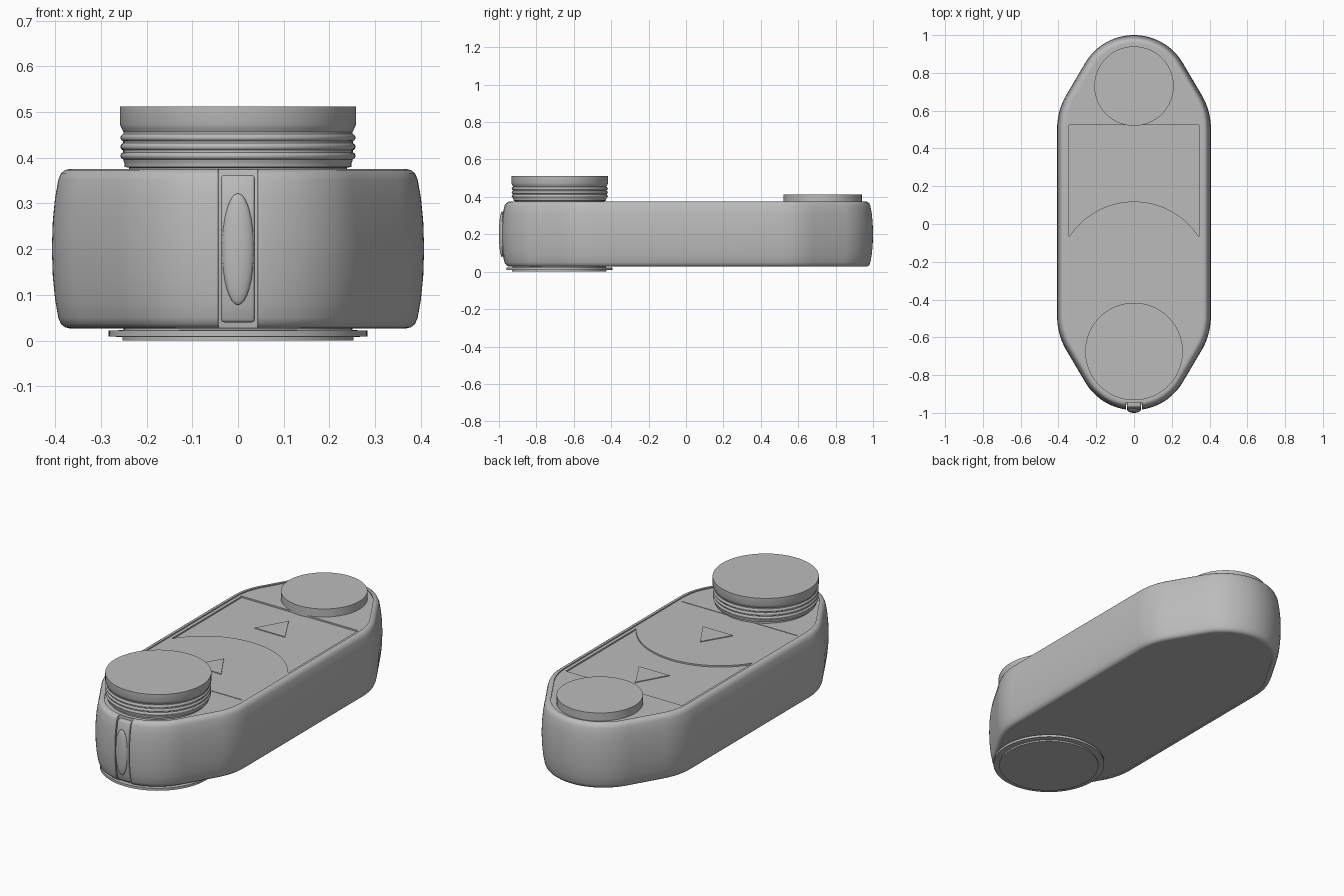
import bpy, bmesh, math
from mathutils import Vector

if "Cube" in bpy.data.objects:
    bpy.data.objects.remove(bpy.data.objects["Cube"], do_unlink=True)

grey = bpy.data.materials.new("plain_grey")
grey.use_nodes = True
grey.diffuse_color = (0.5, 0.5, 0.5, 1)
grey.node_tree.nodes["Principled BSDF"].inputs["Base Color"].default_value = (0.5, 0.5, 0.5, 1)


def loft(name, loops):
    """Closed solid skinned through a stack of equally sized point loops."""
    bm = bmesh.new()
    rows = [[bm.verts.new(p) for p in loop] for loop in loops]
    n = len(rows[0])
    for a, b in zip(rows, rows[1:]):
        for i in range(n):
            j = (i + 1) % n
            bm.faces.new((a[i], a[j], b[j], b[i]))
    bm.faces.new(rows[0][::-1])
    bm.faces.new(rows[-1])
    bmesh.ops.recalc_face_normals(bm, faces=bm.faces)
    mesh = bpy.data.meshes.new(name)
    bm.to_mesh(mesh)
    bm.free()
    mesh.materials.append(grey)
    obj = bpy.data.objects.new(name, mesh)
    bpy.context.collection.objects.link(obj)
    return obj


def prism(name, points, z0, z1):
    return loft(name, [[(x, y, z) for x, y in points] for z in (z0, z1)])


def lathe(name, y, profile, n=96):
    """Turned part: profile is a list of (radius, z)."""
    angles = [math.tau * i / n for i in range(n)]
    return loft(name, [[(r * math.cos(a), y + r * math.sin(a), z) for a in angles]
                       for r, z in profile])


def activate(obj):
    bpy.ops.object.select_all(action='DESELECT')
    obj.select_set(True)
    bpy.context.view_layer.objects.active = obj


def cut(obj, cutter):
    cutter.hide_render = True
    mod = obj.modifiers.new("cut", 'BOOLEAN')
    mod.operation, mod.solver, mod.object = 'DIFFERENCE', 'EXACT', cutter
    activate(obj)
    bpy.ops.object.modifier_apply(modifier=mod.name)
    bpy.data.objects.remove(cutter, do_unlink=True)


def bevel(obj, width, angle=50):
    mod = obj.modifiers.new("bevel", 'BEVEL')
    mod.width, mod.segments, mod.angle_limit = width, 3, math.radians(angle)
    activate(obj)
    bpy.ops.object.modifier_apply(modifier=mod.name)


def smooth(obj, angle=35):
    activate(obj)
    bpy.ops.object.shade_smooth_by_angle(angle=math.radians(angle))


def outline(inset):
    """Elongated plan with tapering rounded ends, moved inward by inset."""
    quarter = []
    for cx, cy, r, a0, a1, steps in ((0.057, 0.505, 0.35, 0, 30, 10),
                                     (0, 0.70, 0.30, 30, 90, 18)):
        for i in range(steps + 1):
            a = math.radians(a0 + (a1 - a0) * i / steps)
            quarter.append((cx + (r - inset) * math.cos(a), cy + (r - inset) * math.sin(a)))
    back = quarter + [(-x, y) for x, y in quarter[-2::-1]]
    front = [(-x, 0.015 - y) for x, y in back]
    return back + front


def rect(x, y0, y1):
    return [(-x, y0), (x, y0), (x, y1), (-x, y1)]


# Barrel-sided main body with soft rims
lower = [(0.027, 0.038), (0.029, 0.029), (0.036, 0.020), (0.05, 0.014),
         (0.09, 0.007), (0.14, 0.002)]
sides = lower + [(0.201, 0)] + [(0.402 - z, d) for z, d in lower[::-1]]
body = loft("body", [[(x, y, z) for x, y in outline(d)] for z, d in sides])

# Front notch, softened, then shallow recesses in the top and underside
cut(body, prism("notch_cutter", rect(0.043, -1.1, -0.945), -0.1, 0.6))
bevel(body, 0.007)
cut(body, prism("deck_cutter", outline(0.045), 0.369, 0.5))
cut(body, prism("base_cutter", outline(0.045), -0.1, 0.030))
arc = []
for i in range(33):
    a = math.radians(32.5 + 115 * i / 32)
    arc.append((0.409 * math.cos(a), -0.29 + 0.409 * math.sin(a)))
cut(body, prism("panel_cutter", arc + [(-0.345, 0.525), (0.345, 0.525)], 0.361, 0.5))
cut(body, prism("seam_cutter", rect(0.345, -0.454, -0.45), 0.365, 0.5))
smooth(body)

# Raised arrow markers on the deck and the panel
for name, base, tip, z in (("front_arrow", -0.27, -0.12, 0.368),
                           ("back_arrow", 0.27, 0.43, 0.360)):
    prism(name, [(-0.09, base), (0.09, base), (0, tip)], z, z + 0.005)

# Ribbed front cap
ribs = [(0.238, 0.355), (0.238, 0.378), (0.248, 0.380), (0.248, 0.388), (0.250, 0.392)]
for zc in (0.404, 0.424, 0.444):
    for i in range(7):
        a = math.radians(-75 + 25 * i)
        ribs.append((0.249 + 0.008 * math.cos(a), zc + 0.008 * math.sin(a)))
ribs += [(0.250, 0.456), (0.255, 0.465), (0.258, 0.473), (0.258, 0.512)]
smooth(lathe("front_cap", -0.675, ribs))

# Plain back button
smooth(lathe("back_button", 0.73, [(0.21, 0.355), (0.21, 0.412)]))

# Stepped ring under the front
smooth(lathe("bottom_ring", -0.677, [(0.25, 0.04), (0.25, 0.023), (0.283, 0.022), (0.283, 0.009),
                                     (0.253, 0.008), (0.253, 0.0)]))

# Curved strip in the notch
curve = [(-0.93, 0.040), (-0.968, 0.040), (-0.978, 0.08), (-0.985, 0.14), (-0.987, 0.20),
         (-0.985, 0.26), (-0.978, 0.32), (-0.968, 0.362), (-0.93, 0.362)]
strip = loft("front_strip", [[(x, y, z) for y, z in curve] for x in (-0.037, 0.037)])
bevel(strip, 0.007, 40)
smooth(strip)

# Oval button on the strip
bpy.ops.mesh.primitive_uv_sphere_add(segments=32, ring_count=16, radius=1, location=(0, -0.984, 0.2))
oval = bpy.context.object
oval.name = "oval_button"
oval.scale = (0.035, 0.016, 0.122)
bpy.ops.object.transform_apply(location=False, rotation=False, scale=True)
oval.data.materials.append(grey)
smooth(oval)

──────────

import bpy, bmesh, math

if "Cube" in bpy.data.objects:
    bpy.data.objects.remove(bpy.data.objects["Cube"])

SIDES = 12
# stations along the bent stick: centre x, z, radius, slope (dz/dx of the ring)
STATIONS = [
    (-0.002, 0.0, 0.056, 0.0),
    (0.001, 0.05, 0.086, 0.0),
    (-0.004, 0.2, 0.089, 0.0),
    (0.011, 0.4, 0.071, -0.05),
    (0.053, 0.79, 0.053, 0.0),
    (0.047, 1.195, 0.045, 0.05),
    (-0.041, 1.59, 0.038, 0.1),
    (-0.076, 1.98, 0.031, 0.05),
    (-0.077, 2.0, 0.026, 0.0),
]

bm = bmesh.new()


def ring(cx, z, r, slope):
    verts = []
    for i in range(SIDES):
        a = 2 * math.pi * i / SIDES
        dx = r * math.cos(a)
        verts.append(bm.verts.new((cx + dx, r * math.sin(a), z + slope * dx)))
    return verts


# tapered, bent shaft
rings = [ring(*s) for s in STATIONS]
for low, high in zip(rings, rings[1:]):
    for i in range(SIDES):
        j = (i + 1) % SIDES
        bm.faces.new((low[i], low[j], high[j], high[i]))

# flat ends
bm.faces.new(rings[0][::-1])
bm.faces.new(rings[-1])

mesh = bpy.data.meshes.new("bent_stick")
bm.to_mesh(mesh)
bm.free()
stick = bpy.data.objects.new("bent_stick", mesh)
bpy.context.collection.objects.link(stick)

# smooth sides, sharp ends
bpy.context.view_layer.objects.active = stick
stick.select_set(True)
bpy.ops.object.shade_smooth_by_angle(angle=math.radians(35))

──────────

ACTIVITY:
Your answer should be the lines above from the one containing "a = math.radians(32.5 + 115 * i / 32)" through the one containing "oval.scale = (0.035, 0.016, 0.122)", copied exactly and with both ends kept.

WRITTEN SOLUTION:
    a = math.radians(32.5 + 115 * i / 32)
    arc.append((0.409 * math.cos(a), -0.29 + 0.409 * math.sin(a)))
cut(body, prism("panel_cutter", arc + [(-0.345, 0.525), (0.345, 0.525)], 0.361, 0.5))
cut(body, prism("seam_cutter", rect(0.345, -0.454, -0.45), 0.365, 0.5))
smooth(body)

# Raised arrow markers on the deck and the panel
for name, base, tip, z in (("front_arrow", -0.27, -0.12, 0.368),
                           ("back_arrow", 0.27, 0.43, 0.360)):
    prism(name, [(-0.09, base), (0.09, base), (0, tip)], z, z + 0.005)

# Ribbed front cap
ribs = [(0.238, 0.355), (0.238, 0.378), (0.248, 0.380), (0.248, 0.388), (0.250, 0.392)]
for zc in (0.404, 0.424, 0.444):
    for i in range(7):
        a = math.radians(-75 + 25 * i)
        ribs.append((0.249 + 0.008 * math.cos(a), zc + 0.008 * math.sin(a)))
ribs += [(0.250, 0.456), (0.255, 0.465), (0.258, 0.473), (0.258, 0.512)]
smooth(lathe("front_cap", -0.675, ribs))

# Plain back button
smooth(lathe("back_button", 0.73, [(0.21, 0.355), (0.21, 0.412)]))

# Stepped ring under the front
smooth(lathe("bottom_ring", -0.677, [(0.25, 0.04), (0.25, 0.023), (0.283, 0.022), (0.283, 0.009),
                                     (0.253, 0.008), (0.253, 0.0)]))

# Curved strip in the notch
curve = [(-0.93, 0.040), (-0.968, 0.040), (-0.978, 0.08), (-0.985, 0.14), (-0.987, 0.20),
         (-0.985, 0.26), (-0.978, 0.32), (-0.968, 0.362), (-0.93, 0.362)]
strip = loft("front_strip", [[(x, y, z) for y, z in curve] for x in (-0.037, 0.037)])
bevel(strip, 0.007, 40)
smooth(strip)

# Oval button on the strip
bpy.ops.mesh.primitive_uv_sphere_add(segments=32, ring_count=16, radius=1, location=(0, -0.984, 0.2))
oval = bpy.context.object
oval.name = "oval_button"
oval.scale = (0.035, 0.016, 0.122)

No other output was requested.